One of the more persistent habits of many Hungarians is to be found in their carved-in-stone belief that everything that moves - and even what doesn't - must be translated, even if the result only causes confusion, or worse.
A favorite non-movable object for translation is a street name. Some years ago, a business acquaintance announced in all seriousness that we should meet in Eagle Street! Fortunately, my knowledge of Hungarian was already such that I easily knew what he wanted to communicate, but just imagine the plight of anyone without any linguistic knowledge when studying the street map or trying to explain his destination to a taxi driver. Even official websites, including Budapest Guide, suffer from the same syndrome. One of the Guide's gems is Liberty Bridge – same street map and taxi problems. Móricz Zsigmond körtér becomes Móricz Zsigmond Circus and is only traceable because personal names are involved. Actually, when I think about it, since Liszt Ferenc can become Franz Liszt at the drop of a hat then, when push comes to shove, Móricz Zsigmond körtér could quite easily become Sigmund Morris Circus. So, yes, let's have Franz Liszt Square next time around and keep Sigmund Morris Circus in reserve.
Of course, when personal names present serious problems to translation freaks they have to resort to new ideas. The same web guide to Budapest actually refers to Andrássy út as Andrássy Avenue! Well, other considerations apart, that is certainly just as linguistically incorrect as the translation of Városliget into City Park.
Where does all this “translatomania” come from? I suspect that a very possible origin is that language tuition in Hungarian schools is based on the principles of formalistic translation, not of communication. At the same time, there appears to be a need by many to demonstrate their knowledge of a language and to relate to non-Hungarians in it. While their underlying motivation is probably one of wishing to be helpful, the result may not always achieve this goal.
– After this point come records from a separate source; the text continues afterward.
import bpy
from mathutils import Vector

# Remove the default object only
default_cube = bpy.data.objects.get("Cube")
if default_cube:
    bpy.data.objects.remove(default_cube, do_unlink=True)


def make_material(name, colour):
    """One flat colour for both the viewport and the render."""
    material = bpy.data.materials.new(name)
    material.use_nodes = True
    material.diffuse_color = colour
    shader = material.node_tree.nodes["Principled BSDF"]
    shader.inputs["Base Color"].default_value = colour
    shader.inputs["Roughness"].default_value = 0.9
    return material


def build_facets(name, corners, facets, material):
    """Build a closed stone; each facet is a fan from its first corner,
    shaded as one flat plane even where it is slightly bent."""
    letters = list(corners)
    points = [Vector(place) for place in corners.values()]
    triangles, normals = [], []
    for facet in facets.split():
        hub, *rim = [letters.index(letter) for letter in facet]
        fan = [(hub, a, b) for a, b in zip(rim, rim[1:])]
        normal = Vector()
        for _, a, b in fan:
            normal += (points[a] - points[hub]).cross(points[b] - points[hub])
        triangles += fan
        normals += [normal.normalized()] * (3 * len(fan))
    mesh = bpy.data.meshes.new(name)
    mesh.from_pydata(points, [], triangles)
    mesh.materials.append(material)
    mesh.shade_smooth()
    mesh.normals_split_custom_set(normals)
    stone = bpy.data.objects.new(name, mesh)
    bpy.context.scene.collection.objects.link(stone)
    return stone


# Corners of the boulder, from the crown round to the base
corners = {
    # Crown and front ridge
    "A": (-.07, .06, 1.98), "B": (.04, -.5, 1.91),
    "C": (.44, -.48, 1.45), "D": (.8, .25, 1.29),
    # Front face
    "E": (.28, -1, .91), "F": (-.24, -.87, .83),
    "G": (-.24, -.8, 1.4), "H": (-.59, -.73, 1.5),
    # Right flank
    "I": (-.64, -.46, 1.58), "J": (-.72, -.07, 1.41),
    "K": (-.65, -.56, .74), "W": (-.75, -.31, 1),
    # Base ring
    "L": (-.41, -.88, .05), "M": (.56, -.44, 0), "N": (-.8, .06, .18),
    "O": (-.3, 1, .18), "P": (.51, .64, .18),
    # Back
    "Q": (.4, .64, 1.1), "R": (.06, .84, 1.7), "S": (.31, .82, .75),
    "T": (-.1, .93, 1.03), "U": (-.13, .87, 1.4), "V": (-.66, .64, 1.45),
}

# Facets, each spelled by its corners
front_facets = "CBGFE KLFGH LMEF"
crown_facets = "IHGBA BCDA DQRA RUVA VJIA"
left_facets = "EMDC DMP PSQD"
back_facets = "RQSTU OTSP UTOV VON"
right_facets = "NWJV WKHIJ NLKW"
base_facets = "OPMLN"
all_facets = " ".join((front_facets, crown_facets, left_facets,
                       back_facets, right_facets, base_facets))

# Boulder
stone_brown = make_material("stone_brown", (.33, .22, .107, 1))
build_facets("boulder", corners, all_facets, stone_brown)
What the translation fanatics seem not understand is that, to my knowledge, Hungary is the only country in the world where such excesses are practiced. Could the rest of the world get into line with Hungary? The challenge would involve my American friends agreeing to rename Central Park as Központi Park and Broadway as Széles utca. Then, my Italian friends should be consulted on an acceptable translation of Via Veneto and my German friends about one for the Kurfürstendamm in Berlin. Perhaps Whitehall could become Fehér csarnok and Regent Street might do well as Uralkodó utca. But wait! I would not risk consulting with the Académie Française since the Immortels might order the return of the guillotine to Egyetértés tér – pardon, Place de la Concorde – and send me there. Perhaps it would be better to forget this dreamy project and return to the real world.
In reality, the answer lies in both educationalists and the editors of official publications being willing to accept that translation for translation's sake does not result in good communication. They should recognize that, as elsewhere in the world, every person and every place has its own name in its home language. That is the name which should be used, neither fully nor half translated - road, street, square, etc. - and certainly not wrongly. If ever there should be any real need for an explanation, then that can be parenthetically added to it, but not substituted for the proper name.